Lebanon’s Telecommunications Ministry has ordered the blocking of Grindr, saying it facilitates meetings between bisexual and gay men.
The ministry’s decision, obtained by The Associated Press, asked internet service providers to block the application and associated website, following a request from the public prosecutor.
There have been previous efforts to block Grindr in the country.
LGBTI people in Lebanon continue to be denied the freedom to exercise their rights. Lebanon’s penal code, which criminalises “sexual intercourse which contradicts the laws of nature”, has been used to prosecute LGBTI people.
Just over a year ago, Internal Security forces also banned a series of activities organised by LGBTI activists to mark International Day Against Homophobia, Biphobia, Intersexism and Transphobia (IDAHOBIT), citing security concerns.

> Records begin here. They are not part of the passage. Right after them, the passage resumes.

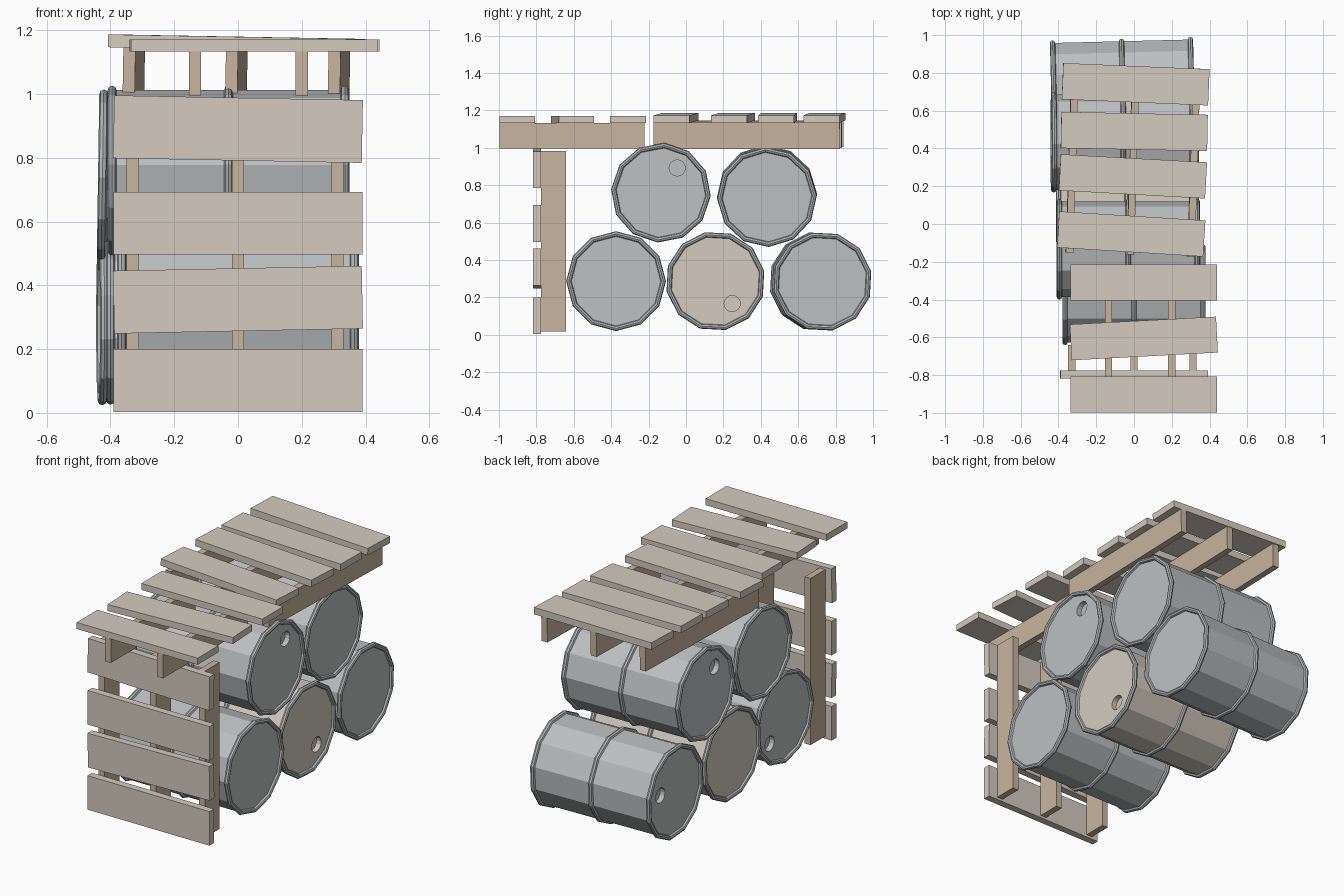
import bpy
from math import radians
from mathutils import Matrix, Euler, Vector

if "Cube" in bpy.data.objects:
    bpy.data.objects.remove(bpy.data.objects["Cube"])


def material(name, rgb):
    m = bpy.data.materials.new(name)
    m.diffuse_color = (*rgb, 1)
    m.use_nodes = True
    m.node_tree.nodes["Principled BSDF"].inputs["Base Color"].default_value = m.diffuse_color
    return m


BOARD = material("pale_wood", (0.66, 0.60, 0.52))
RAIL = material("brown_wood", (0.58, 0.46, 0.35))
STEEL = material("drum_grey", (0.51, 0.53, 0.54))
HOOP = material("hoop_grey", (0.45, 0.47, 0.48))
AXIS_X = Matrix.Rotation(radians(90), 4, 'Y')


def finish(name, matrix, mat):
    o = bpy.context.object
    o.name = name
    o.matrix_world = matrix
    if mat:
        o.data.materials.append(mat)
    bpy.context.view_layer.update()
    return o


def box(name, frame, centre, size, mat, rot=(0, 0, 0)):
    bpy.ops.mesh.primitive_cube_add(size=1)
    o = finish(name, Matrix(), mat)
    o.data.transform(Matrix.Diagonal((*size, 1)))
    o.matrix_world = frame @ Matrix.Translation(centre) @ Euler(rot).to_matrix().to_4x4()
    return o


def drum(name, centre, roll, bung_side, bung, pitch=0, yaw=0, mat=STEEL):
    radius, half = 0.253, 0.365
    frame = Matrix.Translation(centre) @ Euler((0, pitch, yaw)).to_matrix().to_4x4()
    rolled = frame @ Matrix.Rotation(radians(roll), 4, 'X')
    # drum shell
    bpy.ops.mesh.primitive_cylinder_add(vertices=12, radius=radius, depth=2 * half)
    body = finish(name + "_body", rolled @ AXIS_X, mat)
    # recessed bung hole in one lid
    bpy.ops.mesh.primitive_cylinder_add(vertices=16, radius=0.043, depth=0.06)
    hole = Vector((bung_side * half, *bung))
    cutter = finish(name + "_cutter", frame @ Matrix.Translation(hole) @ AXIS_X, mat)
    cutter.hide_render = True
    bpy.context.view_layer.objects.active = body
    mod = body.modifiers.new("bung", 'BOOLEAN')
    mod.operation = 'DIFFERENCE'
    mod.solver = 'EXACT'
    mod.object = cutter
    bpy.ops.object.modifier_apply(modifier=mod.name)
    bpy.data.objects.remove(cutter)
    # end rims and middle hoop
    for label, x in (("left_rim", -half), ("middle_hoop", 0), ("right_rim", half)):
        bpy.ops.mesh.primitive_torus_add(major_segments=12, minor_segments=8,
                                         major_radius=radius, minor_radius=0.014)
        finish(f"{name}_{label}", rolled @ Matrix.Translation((x, 0, 0)) @ AXIS_X, HOOP)


# stack of drums: three below, two above
drum("front_lower_drum", (0.0, -0.374, 0.287), 0, -1, (0.13, -0.105))
drum("middle_lower_drum", (-0.035, 0.157, 0.287), 12, 1, (0.09, -0.12), mat=BOARD)
drum("back_lower_drum", (-0.06, 0.72, 0.285), 12, -1, (0.135, 0.03), yaw=0.025)
drum("front_upper_drum", (-0.03, -0.134, 0.76), -4, 1, (0.087, 0.132))
drum("back_upper_drum", (-0.06, 0.433, 0.742), 2, -1, (-0.09, 0.12), pitch=0.015)

# upright pallet at the front
world = Matrix()
for i, (z, tilt) in enumerate(((0.102, 0), (0.355, -0.02), (0.595, 0), (0.89, 0.019))):
    box(f"wall_board_{i}", world, (0, -0.797, z), (0.78, 0.042, 0.197), BOARD, (0, tilt, 0))
for i, x in enumerate((-0.33, 0, 0.312)):
    box(f"wall_post_{i}", world, (x, -0.709, 0.5), (0.038, 0.135, 0.965), RAIL)

# front roof pallet
for i, (y, yaw) in enumerate(((-0.902, 0), (-0.606, 0.053), (-0.31, 0))):
    box(f"front_roof_board_{i}", world, (0.052, y, 1.152), (0.775, 0.19, 0.038), BOARD, (0, 0, yaw))
for i, x in enumerate((-0.135, 0.2)):
    box(f"front_roof_rail_{i}", world, (x, -0.61, 1.064), (0.038, 0.775, 0.138), RAIL)

# back roof pallet, slightly twisted and tipped
frame = Matrix.Translation((-0.005, 0.335, 1.07)) @ Euler((0, 0.018, -0.03)).to_matrix().to_4x4()
for i, (y, yaw) in enumerate(((0.405, -0.012), (0.155, 0.01), (-0.083, -0.025), (-0.388, -0.032))):
    box(f"back_roof_board_{i}", frame, (0, y, 0.09), (0.775, 0.192, 0.04), BOARD, (0, 0, yaw))
for i, x in enumerate((-0.322, 0, 0.322)):
    box(f"back_roof_rail_{i}", frame, (x, 0, 0), (0.038, 0.995, 0.14), RAIL)
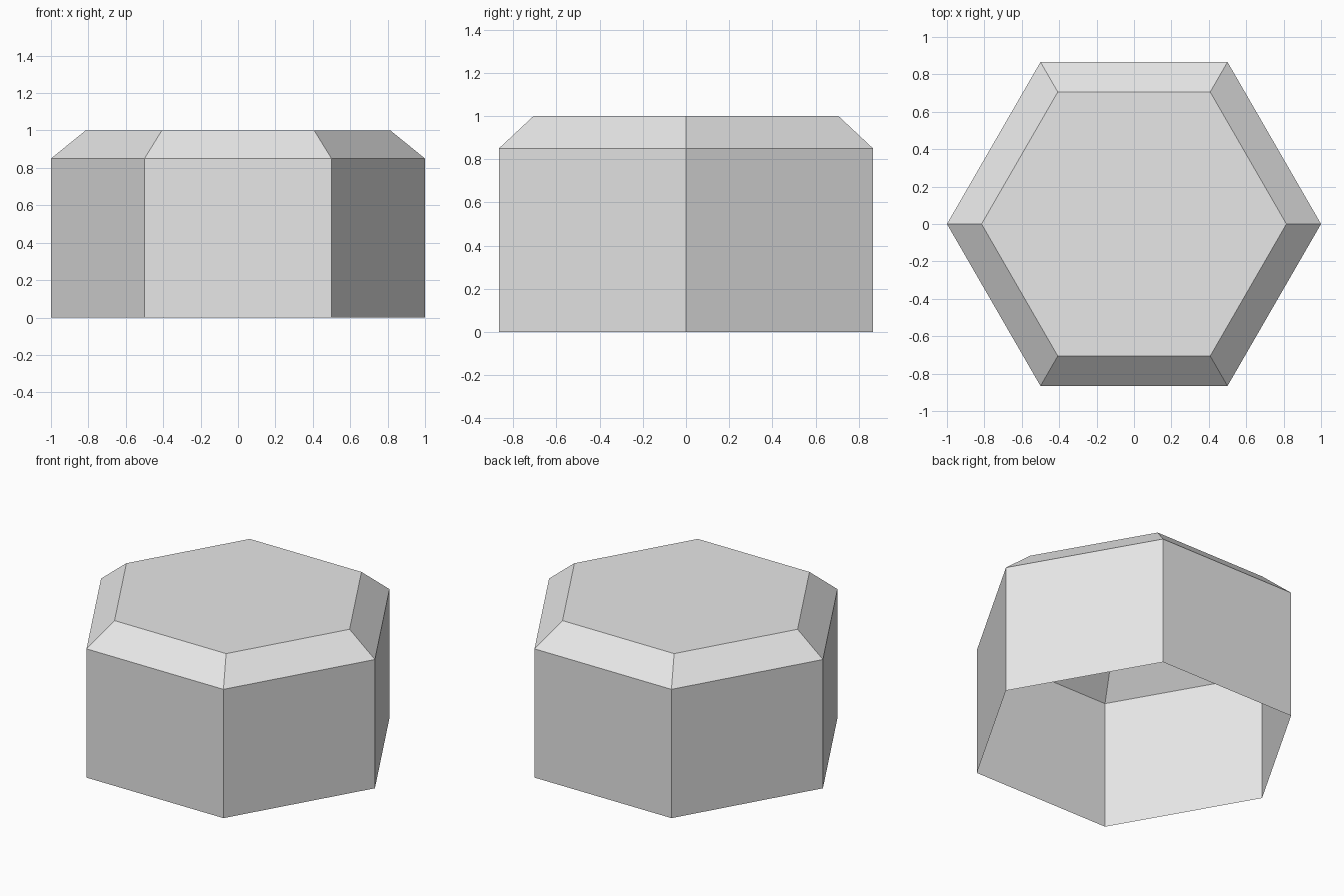
import bpy
import bmesh
from math import cos, sin, pi

cube = bpy.data.objects.get("Cube")
if cube:
    bpy.data.objects.remove(cube, do_unlink=True)

SIDES = 6

grey = bpy.data.materials.new("light grey")
grey.use_nodes = True
colour = (0.8, 0.8, 0.8, 1)
grey.diffuse_color = colour
grey.node_tree.nodes["Principled BSDF"].inputs["Base Color"].default_value = colour


def ring(bm, radius, z):
    """Hexagon of vertices with corners on the x axis."""
    angles = [2 * pi * i / SIDES for i in range(SIDES)]
    return [bm.verts.new((radius * cos(a), radius * sin(a), z)) for a in angles]


# Thin shell: upright walls, sloped rim and flat lid, open underneath
bm = bmesh.new()
rings = [ring(bm, r, z) for r, z in ((1, 0), (1, 0.85), (0.815, 1))]
for low, high in zip(rings, rings[1:]):
    for i in range(SIDES):
        j = (i + 1) % SIDES
        bm.faces.new((low[i], low[j], high[j], high[i]))
bm.faces.new(rings[-1])

mesh = bpy.data.meshes.new("hexagonal_cap")
bm.to_mesh(mesh)
bm.free()
mesh.materials.append(grey)
cap = bpy.data.objects.new("hexagonal_cap", mesh)
bpy.context.collection.objects.link(cap)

Amnesty International’s Middle East Research Director, Lynn Maalouf, said the decision to ban Grindr in Lebanon was a “deeply regressive step” and a “blow for the human rights of the local LGBTI community”.
“As well as being a flagrant assault on the right to freedom of expression, this move will serve to entrench and legitimise homophobic views within the country,” she said.
“No-one should face discrimination or punishment for their sexual orientation. Instead of blocking apps used by the gay community, the Lebanese authorities should immediately revoke this ban and focus their efforts on ending their crackdown against LGBTI people.”
Amnesty International obtained confirmation from an official source at the Lebanese Telecommunications Ministry that it had indeed issued the decision.
In January 2019, access to the Grindr app was partially blocked on some Lebanese mobile data networks, apparently on the orders of the ministry.